If you play in men's golf tournaments, the end of a gender-specific tournament may be coming to an end.
A federal judge in Boston has ruled that a woman suffered discrimination when a public golf course refused to let her play in a men's tournament. Says the New York Times:
Gorton's ruling sent a strong message to the overseers of public golf courses. In effect, it said that government-financed tournaments should allow women to play with men at men's tournaments and vice versa.
Gorton observed that the town of Dennis and the golf officials it employed made "a repeated plea for a 'separate but equal' analysis, that is, that the club had men's-only and women's-only tournaments on weekends."
That did not wash, the judge said, because "men and women were afforded unequal playing opportunities" at Dennis Pines, with 10 days of tournament play for men compared with two days for women.
The article quotes the judge saying his ruling does not require all public courses to conduct only coed tournaments, but it's hard to see how it doesn't.
The judge's ruling has not yet been posted online.(8 Comments)
A few years ago, I was one of several people who threw the "first pitch" at a Saints game. Then-Senate-candidate Al Franken was one of the others (as was then-congressional-candidate Erik Paulsen). He brought an aide and warmed up on the sideline while mere mortals approached the mound cold. There are, as far as I know, no pictures of the moment but as I recall, I threw a strike, Franken threw something that might have been a strike.
Warming up doesn't always help as President Obama showed today...
Obama claimed he warmed up with aides at the White House.
Some of Obama's detractors are calling it the worst opening day toss ever.
obamaq f(1 Comments)
MPR's Dan Olson reports the Metropolitan Airports Commission tonight will begin installing new signs for people heading to the airport.

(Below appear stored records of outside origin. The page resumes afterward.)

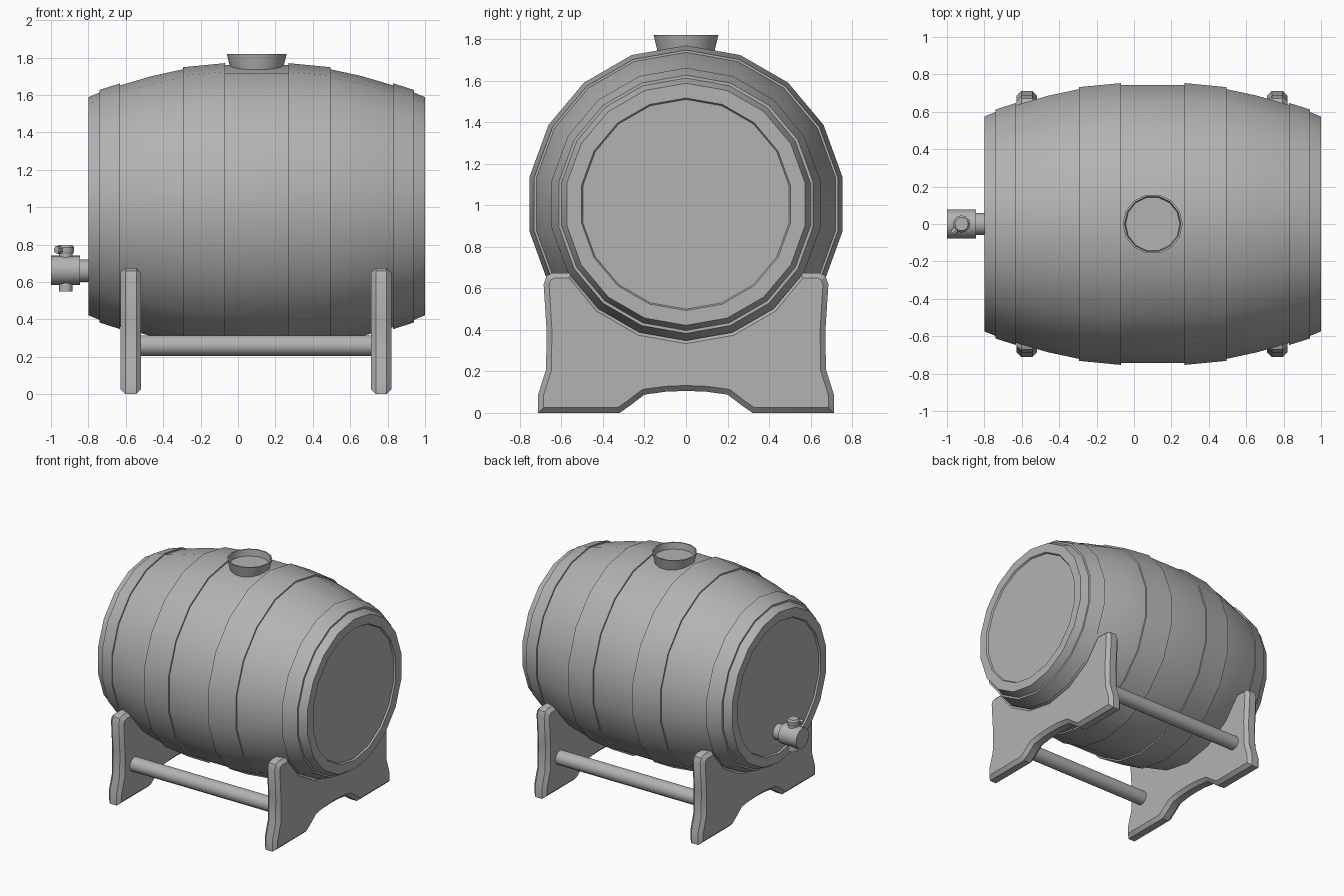
import bpy, bmesh, math
from mathutils import Vector

if "Cube" in bpy.data.objects:
    bpy.data.objects.remove(bpy.data.objects["Cube"])

CX, CZ = 0.1, 1.005   # barrel centre
grey = bpy.data.materials.new("dark_grey")
grey.diffuse_color = (0.45, 0.45, 0.45, 1)
grey.use_nodes = True
grey.node_tree.nodes["Principled BSDF"].inputs["Base Color"].default_value = grey.diffuse_color


def finish(name, bm):
    bmesh.ops.remove_doubles(bm, verts=bm.verts, dist=1e-5)
    bmesh.ops.recalc_face_normals(bm, faces=bm.faces)
    me = bpy.data.meshes.new(name)
    bm.to_mesh(me)
    bm.free()
    me.materials.append(grey)
    ob = bpy.data.objects.new(name, me)
    bpy.context.collection.objects.link(ob)
    bpy.ops.object.select_all(action='DESELECT')
    ob.select_set(True)
    bpy.context.view_layer.objects.active = ob
    bpy.ops.object.shade_smooth_by_angle(angle=math.radians(31))
    return ob


def lathe(name, prof, n, origin, axis='X', ring=False):
    """Revolve (distance along axis, radius) points; radius 0 closes an end."""
    bm = bmesh.new()
    rows = []
    for t, r in prof:
        if r == 0:
            co = [(t, 0, 0)] * n
        else:
            co = [(t, r * math.sin(math.tau * k / n), r * math.cos(math.tau * k / n)) for k in range(n)]
        if axis == 'Z':
            co = [(c[2], c[1], c[0]) for c in co]
        co = [Vector(origin) + Vector(c) for c in co]
        rows.append([bm.verts.new(co[0])] * n if r == 0 else [bm.verts.new(c) for c in co])
    pairs = list(zip(rows, rows[1:])) + ([(rows[-1], rows[0])] if ring else [])
    for a, b in pairs:
        for k in range(n):
            j = (k + 1) % n
            bm.faces.new(list(dict.fromkeys([a[k], a[j], b[j], b[k]])))
    return finish(name, bm)


def cylinder(name, a, b, r, n, origin, axis='X'):
    return lathe(name, [(a, 0), (a, r), (b, r), (b, 0)], n, origin, axis)


# barrel body with recessed heads
half = [(0.888, 0), (0.888, 0.505), (0.9, 0.512), (0.9, 0.583), (0.84, 0.608), (0.73, 0.646),
        (0.56, 0.696), (0.395, 0.732), (0.17, 0.754)]
body = [(-t, r) for t, r in half] + half[::-1]
lathe("barrel_body", body, 18, (CX, 0, CZ))

# hoops
for side, s in (("left", -1), ("right", 1)):
    for kind, a, ra, b, rb in (("end", 0.84, 0.622, 0.73, 0.657), ("middle", 0.395, 0.743, 0.17, 0.765)):
        lathe(f"{kind}_hoop_{side}", [(s * a, ra - 0.04), (s * a, ra), (s * b, rb), (s * b, rb - 0.04)],
              18, (CX, 0, CZ), ring=True)

# hollow bung on top
lathe("bung", [(1.69, 0), (1.69, 0.128), (1.82, 0.16), (1.82, 0.15), (1.77, 0.145), (1.77, 0)],
      14, (CX, 0, 0), 'Z')

# tap: pipe, body, vertical plug and handle
cylinder("tap_pipe", -0.86, -0.75, 0.06, 16, (0, 0, 0.66))
cylinder("tap_body", -1.0, -0.845, 0.078, 16, (0, 0, 0.663))
cylinder("tap_plug", 0.55, 0.77, 0.036, 12, (-0.92, 0, 0), 'Z')
lathe("tap_cap", [(0.75, 0), (0.75, 0.04), (0.765, 0.046), (0.785, 0.046), (0.798, 0.036), (0.798, 0)],
      12, (-0.922, 0, 0), 'Z')
stub = cylinder("tap_handle", 0, 0.068, 0.02, 10, (0, 0, 0))
stub.location = (-0.922, 0, 0.772)
stub.rotation_euler = (0, 0, math.radians(225))

# cradle plates: half outline (y, z) mirrored, extruded and chamfered
cradle = [(0.645 * math.sin(math.radians(a)), CZ - 0.645 * math.cos(math.radians(a)))
          for a in (0, 20, 40)]
outline = cradle + [(0.55, 0.675), (0.64, 0.675), (0.672, 0.66), (0.686, 0.62), (0.672, 0.40), (0.674, 0.21),
                    (0.712, 0.09), (0.712, 0), (0.32, 0), (0.27, 0.035), (0.2, 0.088), (0.1, 0.102), (0, 0.106)]
loop = outline + [(-y, z) for y, z in outline[::-1] if y > 1e-6]
for side, x in (("left", -0.573), ("right", 0.766)):
    bm = bmesh.new()
    face = bm.faces.new([bm.verts.new((x - 0.055, y, z)) for y, z in loop])
    ext = bmesh.ops.extrude_face_region(bm, geom=[face], use_keep_orig=True)
    bmesh.ops.translate(bm, vec=(0.11, 0, 0), verts=[g for g in ext['geom'] if isinstance(g, bmesh.types.BMVert)])
    bmesh.ops.recalc_face_normals(bm, faces=bm.faces)
    rims = [e for e in bm.edges if abs(e.verts[0].co.x - e.verts[1].co.x) < 1e-6]
    bmesh.ops.bevel(bm, geom=rims, offset=0.026, segments=1, affect='EDGES', clamp_overlap=True)
    finish(f"cradle_plate_{side}", bm)

# cross rods joining the plates
for side, y in (("front", -0.53), ("back", 0.53)):
    cylinder(f"cross_rod_{side}", -0.55, 0.74, 0.055, 16, (0, y, 0.26))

That, presumably, will kick off another round of "people should know which terminal they're supposed to go to" comments that have marked the discussion around the signs for the last year or so.
Here's a piece I wrote last year on the subject:
On a day when word came that a soldier from Rochester has been killed in Afghanistan, the head of the government for whom he and others have died reportedly has threatened to join the Taliban.
"He said that 'if I come under foreign pressure, I might join the Taliban'," Farooq Marenai, who represents the eastern province of Nangarharm, told the Associated Press about a weekend meeting. "He said rebelling would change to resistance," Marenai said.
The U.S. and other NATO countries are pressuring Hamid Karzai to clean up corruption in his government.
Over 1,000 American soldiers have died in Afghanistan so far.(2 Comments)
The Associated Press today tried to define the movement known as the "tea party," by canvassing many states to get a definition.
They couldn't. Why? Because, it seems clear, the tea party is whatever a particular member wants it to be:
"That's the beauty of it," says George Burton, a Minnesota electrician and history buff who dressed in period garb for a rally he organized in Brainerd, "We don't take any orders from anybody."
The tea party has no single issue around which people rally -taxes comes closest - and it has no clear leader who drives the organization's message, motivates followers and raises money. Indeed, the hundreds of tea party chapters and tens of thousands of
its activists cannot agree on the most basic strategic goal: whether to try to influence the current political system or dismantle it.
It raises significant questions about at least one poll, cited by the Powerline blog which purports to show the tea party has more followers than President Obama. "The key datum, as usual, is that independents prefer the Tea Party over Obama by 50-38 percent," Powerline said.
The blog cited a Rasmussen poll which said...
On major issues, 48% of voters say that the average Tea Party member is closer to their views than President Barack Obama. The latest Rasmussen Reports national telephone survey found that 44% hold the opposite view and believe the president's views are closer to their own.
But what the Associated Press seems to have determined is there's no such thing as an average tea party member.(4 Comments)